New Lizard Species Named After Jim Morrison
Jim Morrison of The Doors, who famously slithered around in tight pants on stage, was known as “The Lizard King.” Now scientists have named a newly discovered prehistoric enormous lizard after the late great rock star.
The lizard, Barbaturex morrisoni, is described in the latest Proceedings of the Royal Society B. It weighed 60 pounds and grew to six feet in length. About 40 million years ago, it was the “king” of land-dwelling lizards because of its power and imposing size, project leader Jason Head of the University of Nebraska-Lincoln and his colleagues believe.

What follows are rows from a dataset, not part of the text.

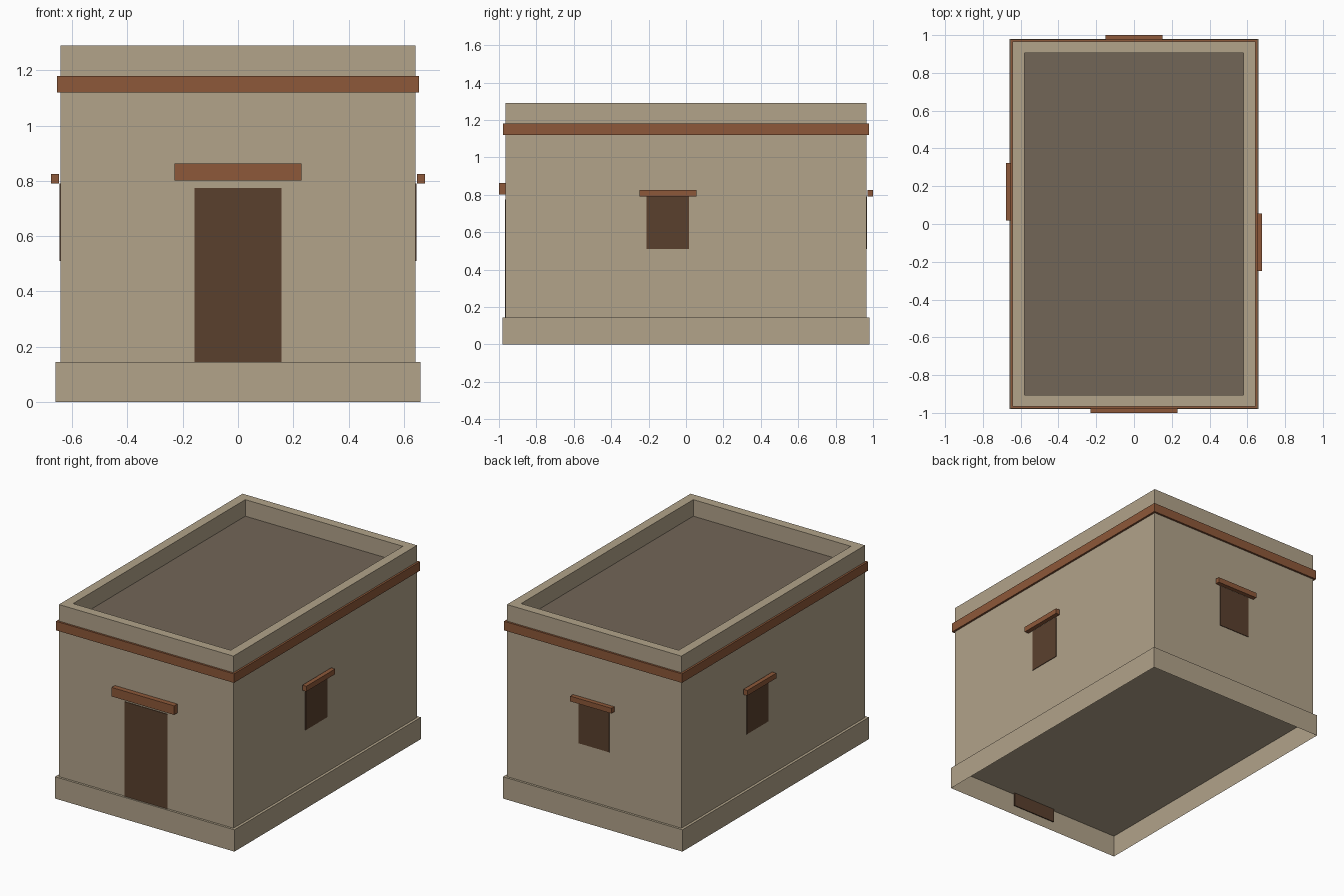
import bpy
import bmesh
from mathutils import Matrix, Vector

cube = bpy.data.objects.get("Cube")
if cube:
    bpy.data.objects.remove(cube, do_unlink=True)


def material(name, color):
    mat = bpy.data.materials.new(name)
    mat.use_nodes = True
    mat.diffuse_color = (*color, 1)
    mat.node_tree.nodes["Principled BSDF"].inputs["Base Color"].default_value = (*color, 1)
    return mat


plaster = material("sand_plaster", (0.445, 0.366, 0.254))
timber = material("red_timber", (0.266, 0.098, 0.041))
opening = material("dark_opening", (0.102, 0.051, 0.027))
roofing = material("roof_clay", (0.168, 0.133, 0.095))


def finish(name, bm, mat):
    mesh = bpy.data.meshes.new(name)
    bm.to_mesh(mesh)
    bm.free()
    mesh.materials.append(mat)
    obj = bpy.data.objects.new(name, mesh)
    bpy.context.collection.objects.link(obj)
    return obj


def box(name, low, high, mat, turn=Matrix(), open_bottom=False):
    """Box between two corners, optionally turned about z or open below."""
    low, high = Vector(low), Vector(high)
    bm = bmesh.new()
    place = Matrix.Translation((low + high) / 2) @ Matrix.Diagonal((*(high - low), 1))
    bmesh.ops.create_cube(bm, size=1, matrix=turn @ place)
    if open_bottom:
        bm.normal_update()
        bmesh.ops.delete(bm, geom=[f for f in bm.faces if f.normal.z < -0.5], context="FACES")
    return finish(name, bm, mat)


def ring(name, outer, inner, bottom, top, mat):
    """Rectangular frame with flat rims."""
    bm = bmesh.new()
    loops = []
    for (x, y), z in ((outer, bottom), (outer, top), (inner, top), (inner, bottom)):
        loops.append([bm.verts.new((sx * x, sy * y, z))
                      for sx, sy in ((-1, -1), (1, -1), (1, 1), (-1, 1))])
    for a, b in zip(loops, loops[1:] + loops[:1]):
        for i in range(4):
            j = (i + 1) % 4
            bm.faces.new((a[i], a[j], b[j], b[i]))
    return finish(name, bm, mat)


# Shell: plinth open below, walls with parapet, sunken roof, timber band
wall, inside = (0.642, 0.965), (0.58, 0.905)
box("plinth", (-0.66, -0.98, 0), (0.66, 0.98, 0.145), plaster, open_bottom=True)
ring("walls", wall, inside, 0.145, 1.29, plaster)
box("roof", (-0.59, -0.915, 1.15), (0.59, 0.915, 1.18), roofing)
ring("timber_band", (0.655, 0.978), (0.63, 0.95), 1.12, 1.18, timber)

# Front doorway and its lintel
box("door", (-0.158, -0.969, 0.055), (0.158, -0.963, 0.775), opening)
box("door_lintel", (-0.23, -1.0, 0.802), (0.23, -0.966, 0.862), timber)

# Windows: side name, quarter turns from the back wall, shift along the wall, wall distance
for side, turns, shift, wall_at in (("back", 0, 0, 0.965),
                                    ("left", -1, 0.097, 0.642),
                                    ("right", 1, 0.17, 0.642)):
    turn = Matrix(((0, -turns, 0, 0), (turns, 0, 0, 0), (0, 0, 1, 0), (0, 0, 0, 1)))
    if turns == 0:
        turn = Matrix()
    box(side + "_window", (shift - 0.113, wall_at - 0.002, 0.51),
        (shift + 0.113, wall_at + 0.004, 0.79), opening, turn)
    box(side + "_window_lintel", (shift - 0.152, wall_at + 0.006, 0.79),
        (shift + 0.152, wall_at + 0.035, 0.825), timber, turn)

As for the lizard’s name, Head explained via a press release, “I was listening to The Doors quite a bit during the research. Some of their musical imagery includes reptiles and ancient places, and Jim Morrison was of course ‘The Lizard King,’ so it all kind of came together.”
The lizard was a plant-eater, like present-day iguanas. It lived in the jungles of Southeast Asia.
When the lizard was alive, the climate in its environment was up to 9 degrees Fahrenheit warmer than it is today. A warmer and moister environment would have encouraged the growth and evolution of subtropical vegetation, which would have provided resources allowing for larger reptiles and mammals.
What goes around comes around, unfortunately, so it was probably climate change and cooler temperatures that altered the food supply and led to the eventual extinction of Barbaturex morrisoni.
Barbatus, the first part of its name, is from the Latin words for “bearded,” and “king.” The “beard” refers to ridges that existed in a beard-like form along the underside of the reptile’s lower jaw.
When Head first examined the fossils for the lizard, he noticed its bones were characteristic of a group of modern lizards that includes bearded dragons, chameleons and plant-eaters such as spiny-tailed lizards.
Head said, “I thought, ‘That’s neat. Based on its teeth, it’s a plant-eating lizard from a time period and a place from which we don’t have a lot of information.’ But when I started studying its modern relatives, I realized just how big this lizard was.”
“It struck me that we had something here that was quite large, and quite unique.”
Photo: An artist’s conception of the giant lizard, Barbaturex morrisoni. Illustration by Angie Fox, Nebraska State Museum of Natural History, University of Nebraska-Lincoln.